    I am 54 and I remember it felt new when I was 7. The version we were singing was “Jingle Bells, Santa smells, Rudolph lost his way. Blah blah blah in a one horse Chevrolet. hey! This version was popular in school, because the 1960’s commerical hit song was “See the USA in your Chevrolet” played on every TV channel during kids shows. Christmas of 1966 is when I first heard it switch to Batman Smells, Robin layed an egg and the Batmobile logically replaced the sleigh and our Chevrolet. Please post a reply if you heard this version before Christmas 1966 and where you were."
    I reformatted this comment to enhance its readability.

    1. Here's information about the jingle "See The U.S.A. In Your Chevolet".
      "The song "See The U.S.A. In Your Chevrolet" (title as filed for 1950 copyright)[1] is a commercial jingle from c. 1949, with lyrics and music by Leo Corday (ASCAP) and Leon Carr (ASCAP),[2] written for the Chevrolet Division of General Motors.[1] The song was the Chevrolet jingle sung on the show Inside U.S.A. with Chevrolet by Chevrolet's real-life husband-wife duo, Peter Lind Hayes and Mary Healy,[1] years before it became associated with Dinah Shore through Chevrolet's decade-long sponsorship of her television shows. Dinah Shore sang the song after 1952,[1] and it became something of a signature song for her. Later the song was also sung by male spokesman Pat Boone on his Pat Boone-Chevy Showroom (ABC) from 1957 through 1960. When the games of the Los Angeles Dodgers were televised in the 1960s, commercials were aired with the song sung by John Roseboro and Don Drysdale, whose singing careers, announcer Vin Scully said, were "destined to go absolutely nowhere"...

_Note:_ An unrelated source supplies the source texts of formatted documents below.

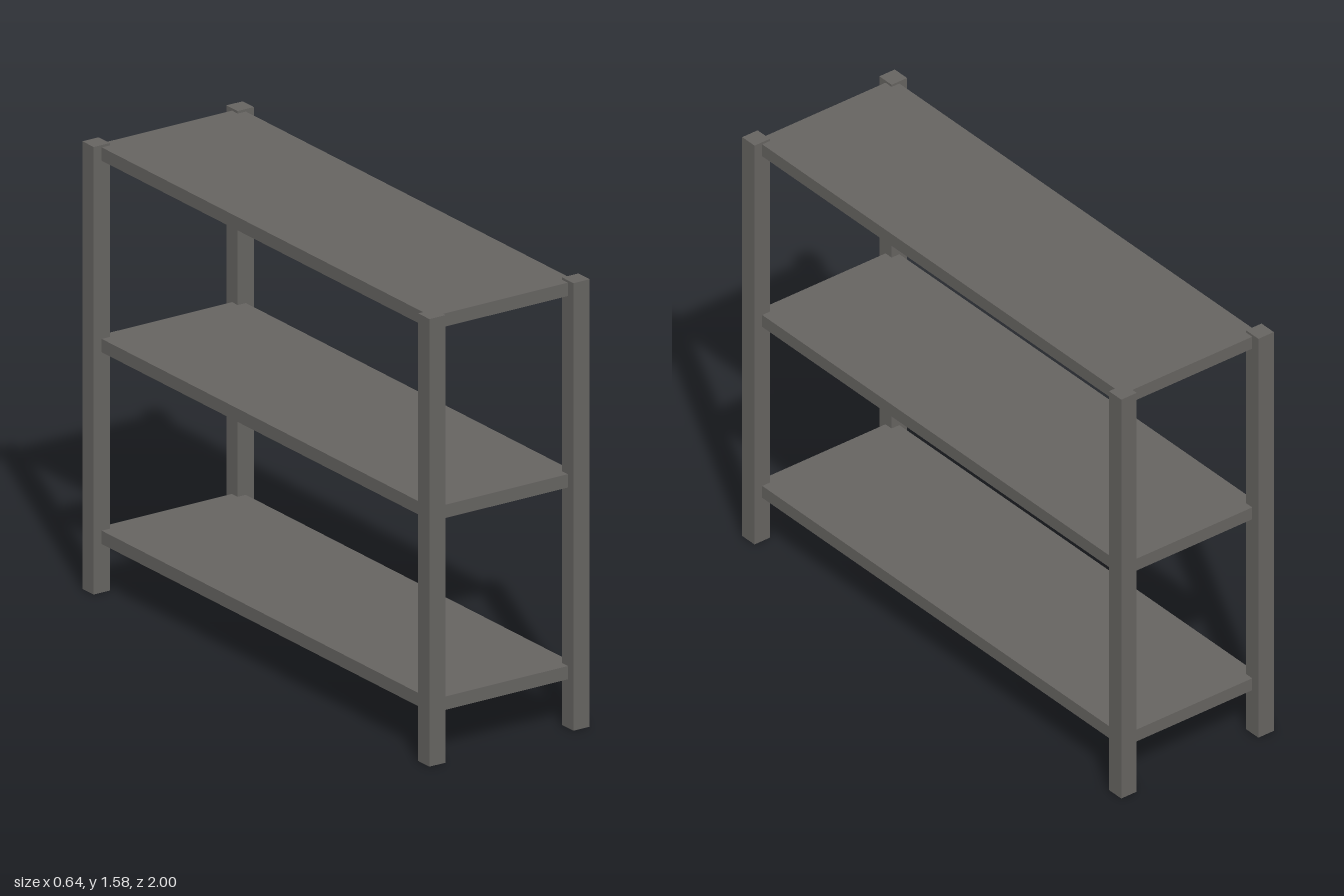
import * as THREE from 'three';

export function createModel() {
  const model = new THREE.Group();
  model.name = 'shelvingUnit';

  const darkGrey = new THREE.MeshStandardMaterial({ color: 0x666461 });
  darkGrey.name = 'darkGrey';

  const addBox = (name, size, position) => {
    const mesh = new THREE.Mesh(new THREE.BoxGeometry(...size), darkGrey);
    mesh.name = name;
    mesh.position.set(...position);
    model.add(mesh);
  };

  const height = 1.58, post = 0.065, halfX = 0.322, halfZ = 1;

  // Four square corner posts
  for (const [side, sx] of [['Left', 1], ['Right', -1]]) {
    for (const [end, sz] of [['front', 1], ['back', -1]]) {
      addBox(`${end}${side}Post`, [post, height, post],
        [sx * (halfX - post / 2), height / 2, sz * (halfZ - post / 2)]);
    }
  }

  // Three shelves, let into the posts to half their thickness
  const shelf = [2 * halfX - post, 0.047, 2 * halfZ - post];
  [['bottomShelf', 0.195], ['middleShelf', 0.872], ['topShelf', 1.548]]
    .forEach(([name, y]) => addBox(name, shelf, [0, y, 0]));

  return model;
}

    2. I remember the "See The U.S.A. In Your Chevrolet" jingle from the Dinah Shore television show. Actually, that's the only thing that I remember about that early 1950s American television show.

      There are LOTS of "Jingle Bells" parodies that mention the Chevrolet" brand of car. the reason why the word "chervolet" is so prevalent in those "Jingle Bells" parodies -in addition to the popularity of that "see the U.S.A jingle- is that the word "chevrolet" rhymes with the word "sleigh" which is the last word in what is now the standard version of the chorus for the "Jingle Bells" song: "in a one horse open sleigh".